The McMahons’ Achilles heel is their history of presiding over a mega-profitable industry, oiled by their political connections, with a statistically, actuarially impossible recurrence of death among its tightly-controlled talent. The body count has spiked on WWE’s watch. The death pandemic has been enabled, if not stoked, by WWE’s business model.
Whether such fundamentals are grasped and executed by the Connecticut chattering class – currently caught up in the conventional metrics of the horse race between McMahon and Rob Simmons for the Republican nomination – remains an open question. So far the in-state stories that I’ve seen have mostly focused on dueling heel/babyface interviews between the carnies who no longer like the McMahons, and the WWE legal pot who calls the kettle black.
Last week ESPN.com had a report on the new study of the brain of WWE wrestler Andrew “Test” Martin, who died at 33 in March in a drugged-out stupor. Predictably, WWE discredited the research of the Brain Injury Research Institute in West Virginia.
Not quite as predictably – as this blog revealed yesterday – WWE lied in the process. According to the company’s statement to ESPN, it had been asking for the test results of the case of another wrestler, Chris Benoit (double murder-suicide, June 2007) “for years and has not been supplied with them.”
In fact, WWE’s medical director, Dr. Joseph Maroon, had an in-depth meeting with the directors of the brain institute and their lawyer, at their headquarters, on October 1, 2008. So far not a single mainstream outlet has picked up this story.
Not to worry. Between today and the key dates of the 2010 election season, another performer associated with WWE will almost certainly croak in his 20s, 30s, or 40s, and the McMahon machine will proceed either to ignore it or to put out more misleading information about it. Though we don’t know who and we don’t know when, experience suggests that you can practically set your watch by the phenomenon.

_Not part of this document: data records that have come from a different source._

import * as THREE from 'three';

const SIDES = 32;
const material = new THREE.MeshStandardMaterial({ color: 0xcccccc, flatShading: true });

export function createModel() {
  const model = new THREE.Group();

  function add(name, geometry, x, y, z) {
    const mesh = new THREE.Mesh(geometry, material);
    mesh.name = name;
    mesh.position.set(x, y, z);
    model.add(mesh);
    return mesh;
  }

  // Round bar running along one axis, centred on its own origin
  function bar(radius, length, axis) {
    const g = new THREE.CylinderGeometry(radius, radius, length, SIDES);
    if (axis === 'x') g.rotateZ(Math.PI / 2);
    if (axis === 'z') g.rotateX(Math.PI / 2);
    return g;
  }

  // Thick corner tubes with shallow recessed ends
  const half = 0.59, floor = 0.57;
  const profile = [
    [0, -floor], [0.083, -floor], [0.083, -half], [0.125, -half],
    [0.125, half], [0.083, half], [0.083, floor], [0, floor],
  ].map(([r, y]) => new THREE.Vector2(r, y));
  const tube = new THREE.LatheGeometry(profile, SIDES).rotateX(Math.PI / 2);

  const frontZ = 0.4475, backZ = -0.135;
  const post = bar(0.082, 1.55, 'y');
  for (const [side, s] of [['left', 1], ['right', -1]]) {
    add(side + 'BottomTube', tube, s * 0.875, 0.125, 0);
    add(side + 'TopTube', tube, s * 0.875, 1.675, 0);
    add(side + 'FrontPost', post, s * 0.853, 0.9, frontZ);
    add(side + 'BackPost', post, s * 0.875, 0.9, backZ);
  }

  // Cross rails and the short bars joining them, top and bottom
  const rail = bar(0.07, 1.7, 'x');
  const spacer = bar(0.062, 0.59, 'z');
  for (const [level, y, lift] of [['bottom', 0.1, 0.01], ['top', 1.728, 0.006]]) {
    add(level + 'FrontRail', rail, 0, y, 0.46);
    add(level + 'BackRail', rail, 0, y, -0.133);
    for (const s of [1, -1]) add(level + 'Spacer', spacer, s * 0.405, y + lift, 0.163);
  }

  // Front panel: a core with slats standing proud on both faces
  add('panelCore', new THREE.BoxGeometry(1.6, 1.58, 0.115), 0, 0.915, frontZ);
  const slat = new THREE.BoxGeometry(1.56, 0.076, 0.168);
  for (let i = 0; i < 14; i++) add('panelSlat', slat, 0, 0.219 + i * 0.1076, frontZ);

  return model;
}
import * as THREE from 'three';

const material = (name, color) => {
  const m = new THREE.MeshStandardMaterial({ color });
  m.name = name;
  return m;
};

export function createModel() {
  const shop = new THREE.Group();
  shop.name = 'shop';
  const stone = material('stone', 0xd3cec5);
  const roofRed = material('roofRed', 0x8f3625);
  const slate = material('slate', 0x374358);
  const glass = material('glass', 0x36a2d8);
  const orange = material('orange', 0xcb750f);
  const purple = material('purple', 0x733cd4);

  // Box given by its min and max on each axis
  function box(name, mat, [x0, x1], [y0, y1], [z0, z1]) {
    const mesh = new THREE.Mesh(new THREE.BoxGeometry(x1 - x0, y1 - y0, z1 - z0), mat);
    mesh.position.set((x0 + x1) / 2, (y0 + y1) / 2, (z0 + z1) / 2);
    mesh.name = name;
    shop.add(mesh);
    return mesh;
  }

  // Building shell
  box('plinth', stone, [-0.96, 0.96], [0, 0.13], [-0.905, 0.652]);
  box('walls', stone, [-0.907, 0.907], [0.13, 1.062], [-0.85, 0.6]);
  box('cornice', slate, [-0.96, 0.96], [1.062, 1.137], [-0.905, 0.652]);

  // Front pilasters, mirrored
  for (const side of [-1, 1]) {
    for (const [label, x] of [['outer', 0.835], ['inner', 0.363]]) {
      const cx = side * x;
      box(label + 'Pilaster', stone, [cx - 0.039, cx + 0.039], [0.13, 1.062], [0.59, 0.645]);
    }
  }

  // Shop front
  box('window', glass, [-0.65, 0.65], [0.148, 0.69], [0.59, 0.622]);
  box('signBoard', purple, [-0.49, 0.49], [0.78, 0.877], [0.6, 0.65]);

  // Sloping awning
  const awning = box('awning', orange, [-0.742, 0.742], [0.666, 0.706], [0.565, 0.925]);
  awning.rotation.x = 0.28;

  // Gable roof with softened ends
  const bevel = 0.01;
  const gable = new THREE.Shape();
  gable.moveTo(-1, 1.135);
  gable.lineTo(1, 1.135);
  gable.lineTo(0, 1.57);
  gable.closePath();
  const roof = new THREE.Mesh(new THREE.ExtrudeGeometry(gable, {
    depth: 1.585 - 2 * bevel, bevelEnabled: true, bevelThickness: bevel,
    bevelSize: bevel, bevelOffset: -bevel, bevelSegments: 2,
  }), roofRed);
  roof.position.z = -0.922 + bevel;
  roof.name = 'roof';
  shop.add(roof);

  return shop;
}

Over time, we’ll find out how the most crucial factor in the success of the Linda McMahon candidacy plays out. That factor, quite simply, is how aggressively the Connecticut media step up to the plate or, alternatively, participate in gift-wrapping the packaging of Teflon Linda.